## PROBLEM DETAILS
If a line in the records contains the string "outer", show that line.
── INPUT DATA ──
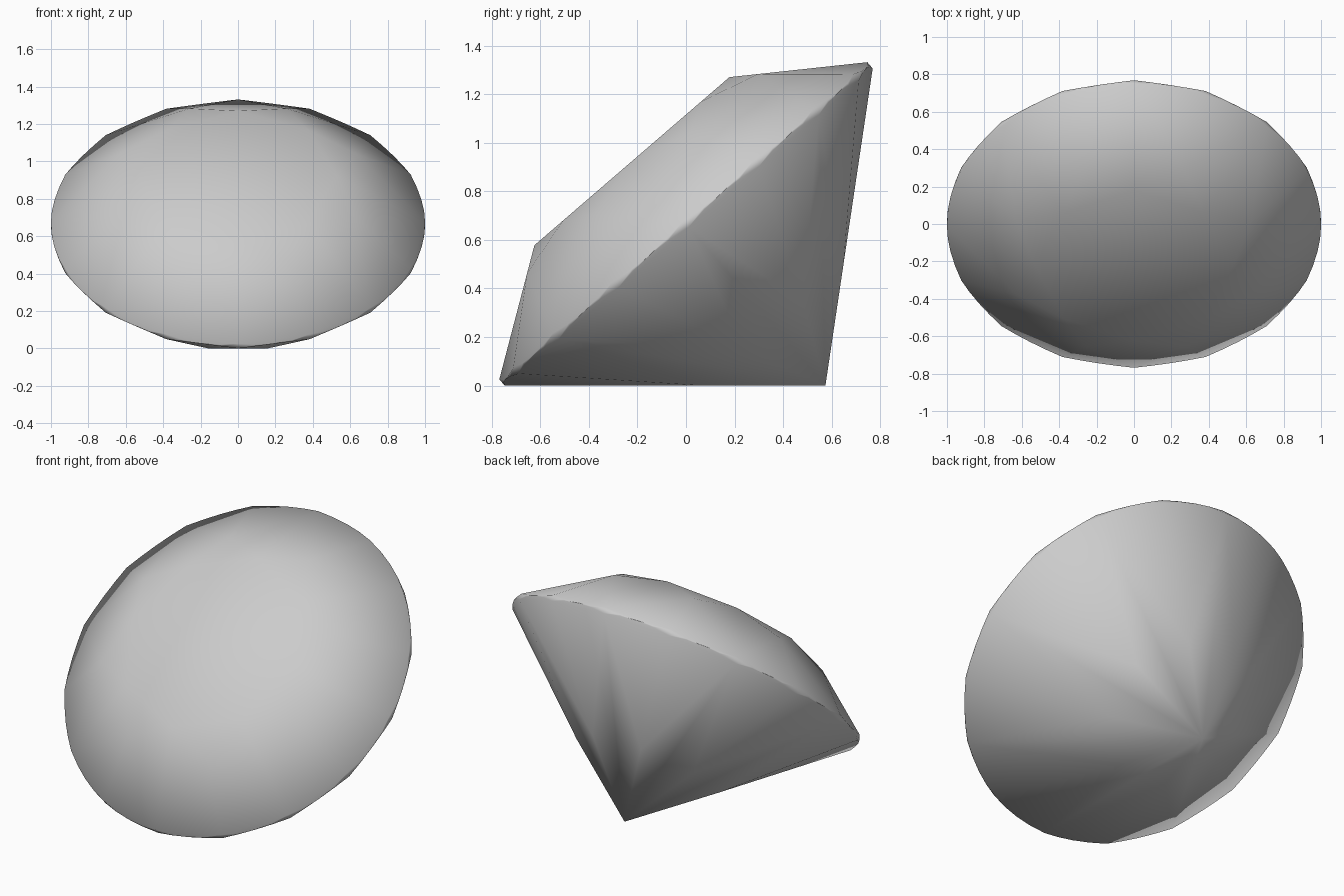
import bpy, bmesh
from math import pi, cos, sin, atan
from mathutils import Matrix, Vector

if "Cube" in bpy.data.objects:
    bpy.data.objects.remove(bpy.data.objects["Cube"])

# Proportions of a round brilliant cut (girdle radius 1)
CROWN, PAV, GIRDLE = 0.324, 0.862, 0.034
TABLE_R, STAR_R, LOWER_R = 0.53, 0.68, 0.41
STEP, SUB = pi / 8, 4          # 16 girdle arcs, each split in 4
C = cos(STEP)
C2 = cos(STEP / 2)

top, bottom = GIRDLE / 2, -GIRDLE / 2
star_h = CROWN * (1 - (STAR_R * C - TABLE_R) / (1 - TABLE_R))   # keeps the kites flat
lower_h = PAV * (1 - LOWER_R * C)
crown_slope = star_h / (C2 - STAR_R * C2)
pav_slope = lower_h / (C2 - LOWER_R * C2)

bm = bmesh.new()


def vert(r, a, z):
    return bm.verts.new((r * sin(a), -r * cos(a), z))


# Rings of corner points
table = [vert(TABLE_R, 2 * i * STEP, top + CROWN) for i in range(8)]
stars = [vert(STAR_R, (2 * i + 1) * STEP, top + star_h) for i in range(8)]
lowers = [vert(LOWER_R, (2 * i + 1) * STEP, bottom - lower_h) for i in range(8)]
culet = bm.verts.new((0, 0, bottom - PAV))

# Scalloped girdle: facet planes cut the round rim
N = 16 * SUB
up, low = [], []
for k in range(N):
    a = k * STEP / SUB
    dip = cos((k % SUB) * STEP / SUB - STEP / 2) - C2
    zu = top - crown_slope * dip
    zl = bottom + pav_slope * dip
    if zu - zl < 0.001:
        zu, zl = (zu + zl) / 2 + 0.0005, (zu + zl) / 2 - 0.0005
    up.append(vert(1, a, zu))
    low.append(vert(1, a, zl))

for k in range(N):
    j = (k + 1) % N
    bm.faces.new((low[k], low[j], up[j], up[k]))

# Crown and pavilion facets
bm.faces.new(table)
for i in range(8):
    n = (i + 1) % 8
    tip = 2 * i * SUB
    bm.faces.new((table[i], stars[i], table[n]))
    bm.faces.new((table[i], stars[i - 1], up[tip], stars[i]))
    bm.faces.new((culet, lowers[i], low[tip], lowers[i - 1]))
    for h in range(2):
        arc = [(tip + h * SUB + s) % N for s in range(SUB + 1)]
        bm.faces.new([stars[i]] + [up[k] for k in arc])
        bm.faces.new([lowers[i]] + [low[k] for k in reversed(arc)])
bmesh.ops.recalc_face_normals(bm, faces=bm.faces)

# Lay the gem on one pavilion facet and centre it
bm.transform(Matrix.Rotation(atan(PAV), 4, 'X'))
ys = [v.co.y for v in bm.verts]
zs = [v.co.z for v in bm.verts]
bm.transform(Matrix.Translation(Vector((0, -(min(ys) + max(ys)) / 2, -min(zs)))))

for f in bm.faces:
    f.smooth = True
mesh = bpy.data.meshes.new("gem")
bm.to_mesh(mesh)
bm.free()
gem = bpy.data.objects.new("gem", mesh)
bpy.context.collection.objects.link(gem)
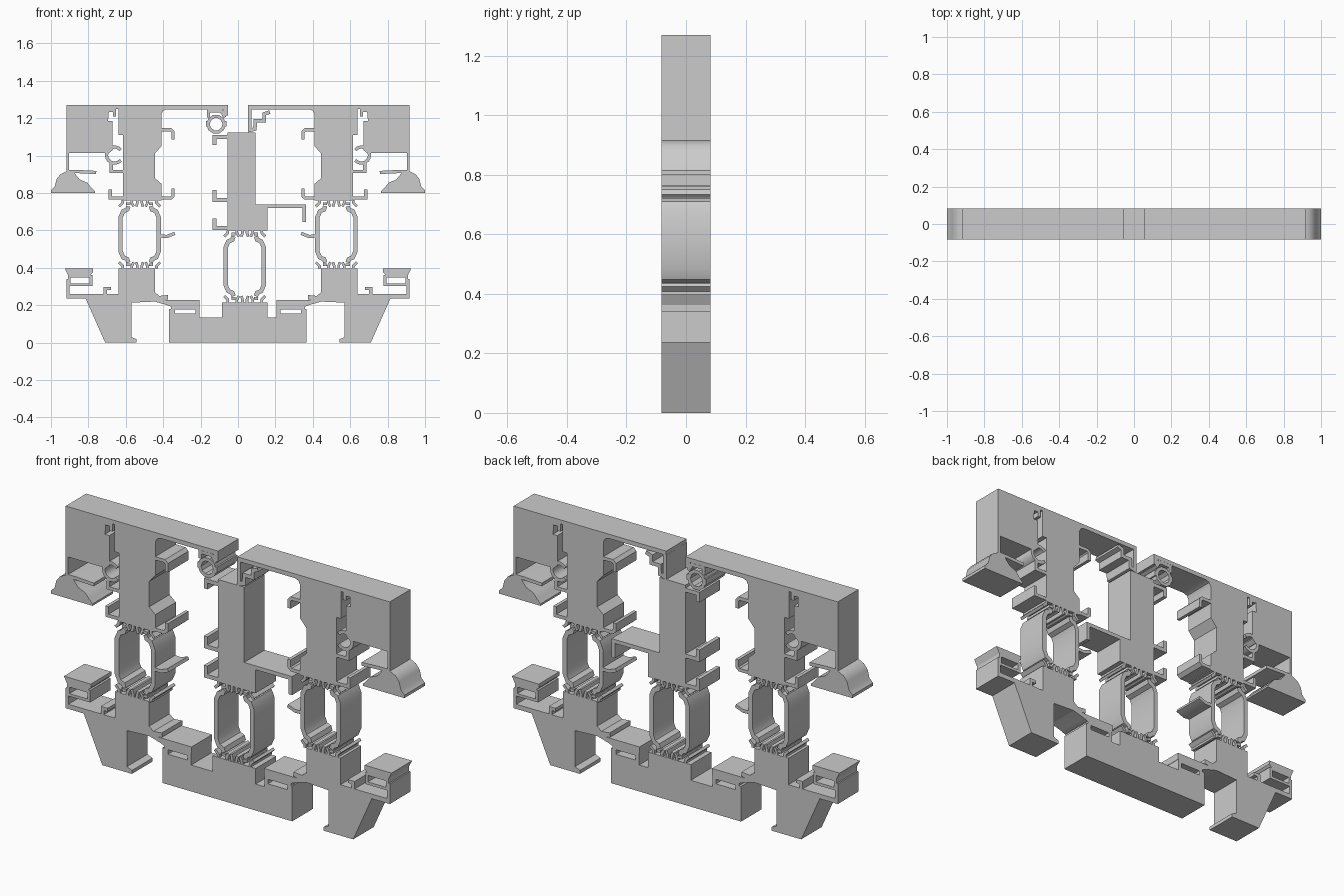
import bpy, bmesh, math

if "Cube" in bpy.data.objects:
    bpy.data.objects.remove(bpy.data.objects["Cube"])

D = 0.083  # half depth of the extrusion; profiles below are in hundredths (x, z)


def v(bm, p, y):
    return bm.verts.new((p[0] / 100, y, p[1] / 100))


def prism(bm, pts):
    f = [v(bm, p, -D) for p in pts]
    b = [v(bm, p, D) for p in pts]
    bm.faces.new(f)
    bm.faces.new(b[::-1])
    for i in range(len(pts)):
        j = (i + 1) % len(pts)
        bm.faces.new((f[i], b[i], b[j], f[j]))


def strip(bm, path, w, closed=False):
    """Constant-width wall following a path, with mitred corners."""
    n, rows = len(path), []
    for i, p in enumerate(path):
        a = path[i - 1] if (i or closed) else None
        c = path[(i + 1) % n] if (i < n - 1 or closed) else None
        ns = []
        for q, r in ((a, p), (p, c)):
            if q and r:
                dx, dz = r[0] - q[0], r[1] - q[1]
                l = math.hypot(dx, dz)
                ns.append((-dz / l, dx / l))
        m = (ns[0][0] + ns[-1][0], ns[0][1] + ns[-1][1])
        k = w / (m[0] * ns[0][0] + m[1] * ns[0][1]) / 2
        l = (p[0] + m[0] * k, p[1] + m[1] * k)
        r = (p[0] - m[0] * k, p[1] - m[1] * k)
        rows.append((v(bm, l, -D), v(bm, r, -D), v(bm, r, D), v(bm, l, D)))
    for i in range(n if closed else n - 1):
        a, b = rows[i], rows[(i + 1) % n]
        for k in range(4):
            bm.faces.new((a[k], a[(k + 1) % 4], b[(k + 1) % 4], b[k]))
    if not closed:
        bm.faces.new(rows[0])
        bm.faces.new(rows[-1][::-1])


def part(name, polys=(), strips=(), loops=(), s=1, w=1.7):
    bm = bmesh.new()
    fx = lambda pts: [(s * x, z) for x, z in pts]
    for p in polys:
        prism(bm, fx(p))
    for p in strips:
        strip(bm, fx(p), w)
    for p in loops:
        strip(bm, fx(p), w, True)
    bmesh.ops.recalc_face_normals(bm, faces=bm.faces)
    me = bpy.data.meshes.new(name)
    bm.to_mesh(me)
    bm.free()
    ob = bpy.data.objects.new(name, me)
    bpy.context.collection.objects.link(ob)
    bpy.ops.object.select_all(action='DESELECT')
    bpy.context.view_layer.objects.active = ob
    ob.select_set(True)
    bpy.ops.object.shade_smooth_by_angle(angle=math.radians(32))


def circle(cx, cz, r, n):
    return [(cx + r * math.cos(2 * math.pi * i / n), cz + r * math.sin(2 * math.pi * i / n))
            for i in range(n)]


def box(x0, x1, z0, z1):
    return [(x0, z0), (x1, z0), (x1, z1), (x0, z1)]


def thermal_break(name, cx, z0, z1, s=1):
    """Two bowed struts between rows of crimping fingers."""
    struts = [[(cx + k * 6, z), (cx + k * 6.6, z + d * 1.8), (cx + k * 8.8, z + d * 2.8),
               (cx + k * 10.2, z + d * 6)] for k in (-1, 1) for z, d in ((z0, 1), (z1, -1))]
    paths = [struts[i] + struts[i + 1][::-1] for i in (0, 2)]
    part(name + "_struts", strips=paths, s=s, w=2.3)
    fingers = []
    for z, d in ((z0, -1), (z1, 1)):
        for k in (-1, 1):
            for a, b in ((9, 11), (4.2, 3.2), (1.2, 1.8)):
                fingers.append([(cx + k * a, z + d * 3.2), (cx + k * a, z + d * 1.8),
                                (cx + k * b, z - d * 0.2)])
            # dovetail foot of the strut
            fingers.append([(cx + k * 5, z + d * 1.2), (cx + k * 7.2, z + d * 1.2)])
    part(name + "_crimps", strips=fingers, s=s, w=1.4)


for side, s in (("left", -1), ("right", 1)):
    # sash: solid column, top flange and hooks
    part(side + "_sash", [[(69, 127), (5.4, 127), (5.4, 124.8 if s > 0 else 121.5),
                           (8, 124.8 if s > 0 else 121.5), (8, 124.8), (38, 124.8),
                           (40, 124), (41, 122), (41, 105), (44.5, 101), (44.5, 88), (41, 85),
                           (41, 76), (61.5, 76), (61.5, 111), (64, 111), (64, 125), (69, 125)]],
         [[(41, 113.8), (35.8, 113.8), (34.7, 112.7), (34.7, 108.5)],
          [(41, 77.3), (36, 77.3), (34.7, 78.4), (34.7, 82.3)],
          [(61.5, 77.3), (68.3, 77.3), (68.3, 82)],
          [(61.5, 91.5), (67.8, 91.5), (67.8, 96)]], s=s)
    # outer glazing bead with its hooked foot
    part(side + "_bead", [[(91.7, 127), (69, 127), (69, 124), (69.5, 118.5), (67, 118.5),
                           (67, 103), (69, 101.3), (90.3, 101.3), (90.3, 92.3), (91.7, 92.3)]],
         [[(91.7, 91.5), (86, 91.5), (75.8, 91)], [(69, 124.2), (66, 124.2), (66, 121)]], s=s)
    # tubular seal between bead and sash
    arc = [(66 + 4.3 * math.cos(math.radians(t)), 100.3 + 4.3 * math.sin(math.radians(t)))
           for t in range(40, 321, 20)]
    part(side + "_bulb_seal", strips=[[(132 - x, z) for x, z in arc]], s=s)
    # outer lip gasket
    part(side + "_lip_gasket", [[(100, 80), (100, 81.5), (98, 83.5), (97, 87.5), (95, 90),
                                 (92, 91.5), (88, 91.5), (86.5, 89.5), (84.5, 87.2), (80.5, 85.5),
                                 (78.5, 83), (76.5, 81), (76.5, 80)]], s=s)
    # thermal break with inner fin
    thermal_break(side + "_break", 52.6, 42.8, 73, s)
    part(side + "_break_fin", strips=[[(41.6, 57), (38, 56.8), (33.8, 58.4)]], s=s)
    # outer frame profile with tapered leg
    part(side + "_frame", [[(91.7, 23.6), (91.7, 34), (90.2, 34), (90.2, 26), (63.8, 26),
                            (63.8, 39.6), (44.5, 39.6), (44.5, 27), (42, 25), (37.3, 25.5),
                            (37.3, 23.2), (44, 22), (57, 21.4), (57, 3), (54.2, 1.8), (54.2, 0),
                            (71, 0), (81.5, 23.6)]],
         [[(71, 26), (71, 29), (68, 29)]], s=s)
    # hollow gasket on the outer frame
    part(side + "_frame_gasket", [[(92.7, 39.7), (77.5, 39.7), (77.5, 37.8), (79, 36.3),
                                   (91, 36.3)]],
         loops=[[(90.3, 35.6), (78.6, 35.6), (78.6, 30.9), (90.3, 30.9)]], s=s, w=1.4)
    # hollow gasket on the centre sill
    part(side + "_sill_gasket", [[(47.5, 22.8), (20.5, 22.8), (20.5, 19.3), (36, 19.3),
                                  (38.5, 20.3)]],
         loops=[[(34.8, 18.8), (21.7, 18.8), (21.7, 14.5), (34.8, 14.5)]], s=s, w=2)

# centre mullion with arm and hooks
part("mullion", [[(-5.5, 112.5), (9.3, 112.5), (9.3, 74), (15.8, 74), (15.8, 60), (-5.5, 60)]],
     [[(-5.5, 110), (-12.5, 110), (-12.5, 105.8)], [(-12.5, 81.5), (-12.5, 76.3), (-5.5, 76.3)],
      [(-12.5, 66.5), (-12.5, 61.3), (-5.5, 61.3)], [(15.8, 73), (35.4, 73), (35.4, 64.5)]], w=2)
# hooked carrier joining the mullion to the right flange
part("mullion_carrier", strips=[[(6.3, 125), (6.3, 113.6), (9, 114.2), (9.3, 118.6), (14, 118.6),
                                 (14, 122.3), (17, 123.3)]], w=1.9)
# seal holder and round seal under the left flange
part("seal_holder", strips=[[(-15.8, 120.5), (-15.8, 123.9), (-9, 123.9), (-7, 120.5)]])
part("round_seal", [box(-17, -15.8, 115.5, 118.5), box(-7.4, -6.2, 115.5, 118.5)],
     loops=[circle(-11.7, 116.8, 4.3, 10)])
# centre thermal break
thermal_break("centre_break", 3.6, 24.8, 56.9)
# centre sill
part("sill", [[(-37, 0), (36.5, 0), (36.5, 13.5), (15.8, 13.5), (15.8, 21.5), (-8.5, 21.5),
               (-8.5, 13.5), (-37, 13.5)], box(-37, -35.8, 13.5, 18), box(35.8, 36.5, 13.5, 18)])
───
## ANSWER BOX
    # outer glazing bead with its hooked foot
    # outer lip gasket
    # outer frame profile with tapered leg
    # hollow gasket on the outer frame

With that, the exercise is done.